PROBLEM DESCRIPTION: Your copy should repeat each record below exactly and contain no images.

[Data records]

[Start of Attachment]

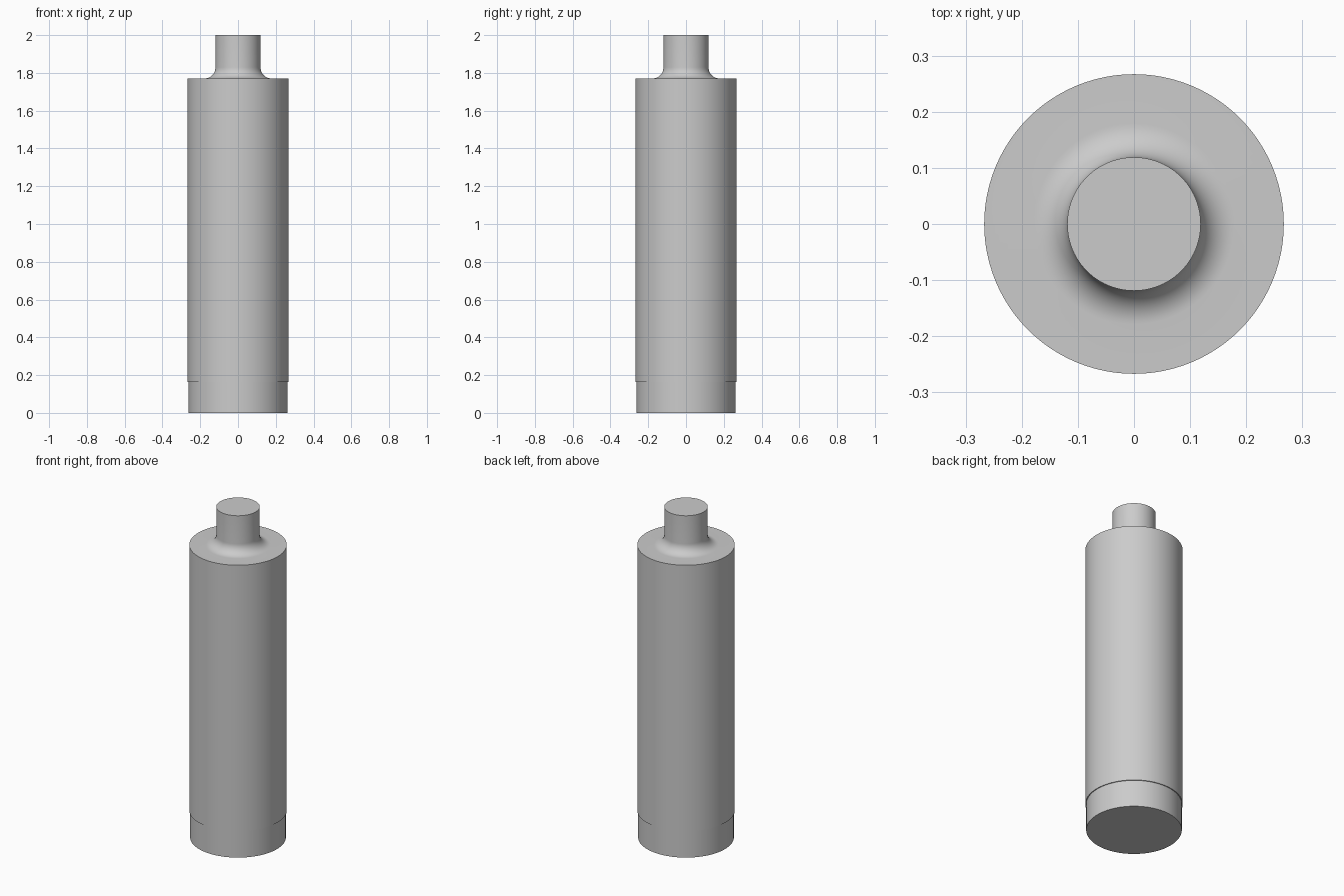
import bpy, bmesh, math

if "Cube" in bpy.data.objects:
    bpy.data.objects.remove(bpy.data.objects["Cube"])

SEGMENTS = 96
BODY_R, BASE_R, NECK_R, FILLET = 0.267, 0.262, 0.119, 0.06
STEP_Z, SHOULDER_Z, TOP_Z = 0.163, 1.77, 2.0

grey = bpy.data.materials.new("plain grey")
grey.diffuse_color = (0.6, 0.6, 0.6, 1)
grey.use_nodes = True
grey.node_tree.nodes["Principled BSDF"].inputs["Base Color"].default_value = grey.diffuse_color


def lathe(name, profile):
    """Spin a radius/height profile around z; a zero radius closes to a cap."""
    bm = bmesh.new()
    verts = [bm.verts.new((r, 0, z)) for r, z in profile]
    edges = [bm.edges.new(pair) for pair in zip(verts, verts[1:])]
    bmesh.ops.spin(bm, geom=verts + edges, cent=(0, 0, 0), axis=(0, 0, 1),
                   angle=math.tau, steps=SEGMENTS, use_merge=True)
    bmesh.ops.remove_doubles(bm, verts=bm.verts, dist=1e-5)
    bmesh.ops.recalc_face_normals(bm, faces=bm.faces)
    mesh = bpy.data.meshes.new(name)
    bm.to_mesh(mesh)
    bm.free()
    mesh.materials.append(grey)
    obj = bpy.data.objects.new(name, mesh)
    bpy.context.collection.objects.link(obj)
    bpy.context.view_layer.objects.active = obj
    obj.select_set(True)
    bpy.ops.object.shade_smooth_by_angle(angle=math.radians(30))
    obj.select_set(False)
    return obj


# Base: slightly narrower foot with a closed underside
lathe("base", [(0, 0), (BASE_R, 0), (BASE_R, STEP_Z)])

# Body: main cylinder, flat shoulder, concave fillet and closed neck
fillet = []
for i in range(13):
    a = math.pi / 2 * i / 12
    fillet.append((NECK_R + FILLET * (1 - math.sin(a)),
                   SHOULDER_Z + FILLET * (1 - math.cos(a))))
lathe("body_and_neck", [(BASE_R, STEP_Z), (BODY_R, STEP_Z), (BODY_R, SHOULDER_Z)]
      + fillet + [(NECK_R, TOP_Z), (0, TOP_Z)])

[End of Attachment]

TASK SOLUTION:
import bpy, bmesh, math

if "Cube" in bpy.data.objects:
    bpy.data.objects.remove(bpy.data.objects["Cube"])

SEGMENTS = 96
BODY_R, BASE_R, NECK_R, FILLET = 0.267, 0.262, 0.119, 0.06
STEP_Z, SHOULDER_Z, TOP_Z = 0.163, 1.77, 2.0

grey = bpy.data.materials.new("plain grey")
grey.diffuse_color = (0.6, 0.6, 0.6, 1)
grey.use_nodes = True
grey.node_tree.nodes["Principled BSDF"].inputs["Base Color"].default_value = grey.diffuse_color


def lathe(name, profile):
    """Spin a radius/height profile around z; a zero radius closes to a cap."""
    bm = bmesh.new()
    verts = [bm.verts.new((r, 0, z)) for r, z in profile]
    edges = [bm.edges.new(pair) for pair in zip(verts, verts[1:])]
    bmesh.ops.spin(bm, geom=verts + edges, cent=(0, 0, 0), axis=(0, 0, 1),
                   angle=math.tau, steps=SEGMENTS, use_merge=True)
    bmesh.ops.remove_doubles(bm, verts=bm.verts, dist=1e-5)
    bmesh.ops.recalc_face_normals(bm, faces=bm.faces)
    mesh = bpy.data.meshes.new(name)
    bm.to_mesh(mesh)
    bm.free()
    mesh.materials.append(grey)
    obj = bpy.data.objects.new(name, mesh)
    bpy.context.collection.objects.link(obj)
    bpy.context.view_layer.objects.active = obj
    obj.select_set(True)
    bpy.ops.object.shade_smooth_by_angle(angle=math.radians(30))
    obj.select_set(False)
    return obj


# Base: slightly narrower foot with a closed underside
lathe("base", [(0, 0), (BASE_R, 0), (BASE_R, STEP_Z)])

# Body: main cylinder, flat shoulder, concave fillet and closed neck
fillet = []
for i in range(13):
    a = math.pi / 2 * i / 12
    fillet.append((NECK_R + FILLET * (1 - math.sin(a)),
                   SHOULDER_Z + FILLET * (1 - math.cos(a))))
lathe("body_and_neck", [(BASE_R, STEP_Z), (BODY_R, STEP_Z), (BODY_R, SHOULDER_Z)]
      + fillet + [(NECK_R, TOP_Z), (0, TOP_Z)])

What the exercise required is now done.